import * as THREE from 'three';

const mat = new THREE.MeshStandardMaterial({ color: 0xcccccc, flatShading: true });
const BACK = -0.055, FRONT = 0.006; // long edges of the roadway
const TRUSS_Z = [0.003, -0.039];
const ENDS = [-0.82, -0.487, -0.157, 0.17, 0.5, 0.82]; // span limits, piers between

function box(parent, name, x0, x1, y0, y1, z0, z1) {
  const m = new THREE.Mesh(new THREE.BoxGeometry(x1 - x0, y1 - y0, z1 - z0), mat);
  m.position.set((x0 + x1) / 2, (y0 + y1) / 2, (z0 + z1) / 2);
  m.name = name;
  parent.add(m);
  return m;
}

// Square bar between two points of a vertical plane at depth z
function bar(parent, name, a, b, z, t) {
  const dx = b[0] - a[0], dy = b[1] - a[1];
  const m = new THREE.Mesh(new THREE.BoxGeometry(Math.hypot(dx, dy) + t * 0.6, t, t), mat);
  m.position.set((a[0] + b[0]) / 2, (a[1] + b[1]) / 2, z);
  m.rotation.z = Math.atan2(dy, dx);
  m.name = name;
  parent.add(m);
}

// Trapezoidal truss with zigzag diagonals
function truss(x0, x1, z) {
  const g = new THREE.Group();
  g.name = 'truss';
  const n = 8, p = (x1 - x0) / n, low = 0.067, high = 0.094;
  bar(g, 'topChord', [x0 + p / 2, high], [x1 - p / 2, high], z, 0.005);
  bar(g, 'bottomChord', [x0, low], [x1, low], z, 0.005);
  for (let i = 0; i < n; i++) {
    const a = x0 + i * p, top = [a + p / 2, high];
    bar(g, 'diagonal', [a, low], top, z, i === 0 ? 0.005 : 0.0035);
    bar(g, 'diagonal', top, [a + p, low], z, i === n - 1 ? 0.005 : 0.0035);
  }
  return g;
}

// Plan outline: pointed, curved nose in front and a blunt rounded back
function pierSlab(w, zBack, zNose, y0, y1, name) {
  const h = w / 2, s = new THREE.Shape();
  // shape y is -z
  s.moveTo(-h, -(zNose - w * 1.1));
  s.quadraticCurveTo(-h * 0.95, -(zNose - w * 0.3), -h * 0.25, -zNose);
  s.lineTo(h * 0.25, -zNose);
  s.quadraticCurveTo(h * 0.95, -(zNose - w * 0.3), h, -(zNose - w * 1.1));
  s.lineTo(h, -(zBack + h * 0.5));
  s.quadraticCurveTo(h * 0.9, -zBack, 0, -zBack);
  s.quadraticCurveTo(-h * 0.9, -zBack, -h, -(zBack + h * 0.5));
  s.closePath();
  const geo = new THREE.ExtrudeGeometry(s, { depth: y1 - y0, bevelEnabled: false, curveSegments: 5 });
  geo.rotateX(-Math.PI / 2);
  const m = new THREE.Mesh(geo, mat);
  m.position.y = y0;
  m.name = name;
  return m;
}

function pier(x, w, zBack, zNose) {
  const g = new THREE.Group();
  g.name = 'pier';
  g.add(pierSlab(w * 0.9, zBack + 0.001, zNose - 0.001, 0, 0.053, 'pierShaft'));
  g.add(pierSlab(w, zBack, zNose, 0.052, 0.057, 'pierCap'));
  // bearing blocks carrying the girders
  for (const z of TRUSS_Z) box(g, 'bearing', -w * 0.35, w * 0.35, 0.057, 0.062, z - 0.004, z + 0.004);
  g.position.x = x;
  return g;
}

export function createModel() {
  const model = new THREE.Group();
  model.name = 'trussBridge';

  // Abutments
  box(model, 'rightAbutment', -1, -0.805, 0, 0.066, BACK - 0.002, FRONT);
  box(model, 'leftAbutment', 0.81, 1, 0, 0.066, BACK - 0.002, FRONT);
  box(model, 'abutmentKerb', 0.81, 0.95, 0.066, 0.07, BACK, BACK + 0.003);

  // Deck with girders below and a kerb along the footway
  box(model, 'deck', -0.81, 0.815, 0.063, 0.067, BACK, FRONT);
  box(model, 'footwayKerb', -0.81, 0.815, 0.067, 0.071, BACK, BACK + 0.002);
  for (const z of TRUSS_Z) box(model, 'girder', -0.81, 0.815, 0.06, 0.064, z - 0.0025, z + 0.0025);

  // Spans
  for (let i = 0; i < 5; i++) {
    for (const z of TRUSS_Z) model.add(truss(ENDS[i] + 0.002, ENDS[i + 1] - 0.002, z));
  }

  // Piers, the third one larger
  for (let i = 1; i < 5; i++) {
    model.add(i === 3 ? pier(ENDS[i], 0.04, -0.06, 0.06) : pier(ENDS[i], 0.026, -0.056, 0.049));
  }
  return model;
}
########################################
> **REQUIRED WORK**
Set down only these lines, exactly: the one containing "const m = new THREE.Mesh(geo, mat);" and each line after it through the end of the entries above.

> **RESULT**
  const m = new THREE.Mesh(geo, mat);
  m.position.y = y0;
  m.name = name;
  return m;
}

function pier(x, w, zBack, zNose) {
  const g = new THREE.Group();
  g.name = 'pier';
  g.add(pierSlab(w * 0.9, zBack + 0.001, zNose - 0.001, 0, 0.053, 'pierShaft'));
  g.add(pierSlab(w, zBack, zNose, 0.052, 0.057, 'pierCap'));
  // bearing blocks carrying the girders
  for (const z of TRUSS_Z) box(g, 'bearing', -w * 0.35, w * 0.35, 0.057, 0.062, z - 0.004, z + 0.004);
  g.position.x = x;
  return g;
}

export function createModel() {
  const model = new THREE.Group();
  model.name = 'trussBridge';

  // Abutments
  box(model, 'rightAbutment', -1, -0.805, 0, 0.066, BACK - 0.002, FRONT);
  box(model, 'leftAbutment', 0.81, 1, 0, 0.066, BACK - 0.002, FRONT);
  box(model, 'abutmentKerb', 0.81, 0.95, 0.066, 0.07, BACK, BACK + 0.003);

  // Deck with girders below and a kerb along the footway
  box(model, 'deck', -0.81, 0.815, 0.063, 0.067, BACK, FRONT);
  box(model, 'footwayKerb', -0.81, 0.815, 0.067, 0.071, BACK, BACK + 0.002);
  for (const z of TRUSS_Z) box(model, 'girder', -0.81, 0.815, 0.06, 0.064, z - 0.0025, z + 0.0025);

  // Spans
  for (let i = 0; i < 5; i++) {
    for (const z of TRUSS_Z) model.add(truss(ENDS[i] + 0.002, ENDS[i + 1] - 0.002, z));
  }

  // Piers, the third one larger
  for (let i = 1; i < 5; i++) {
    model.add(i === 3 ? pier(ENDS[i], 0.04, -0.06, 0.06) : pier(ENDS[i], 0.026, -0.056, 0.049));
  }
  return model;
}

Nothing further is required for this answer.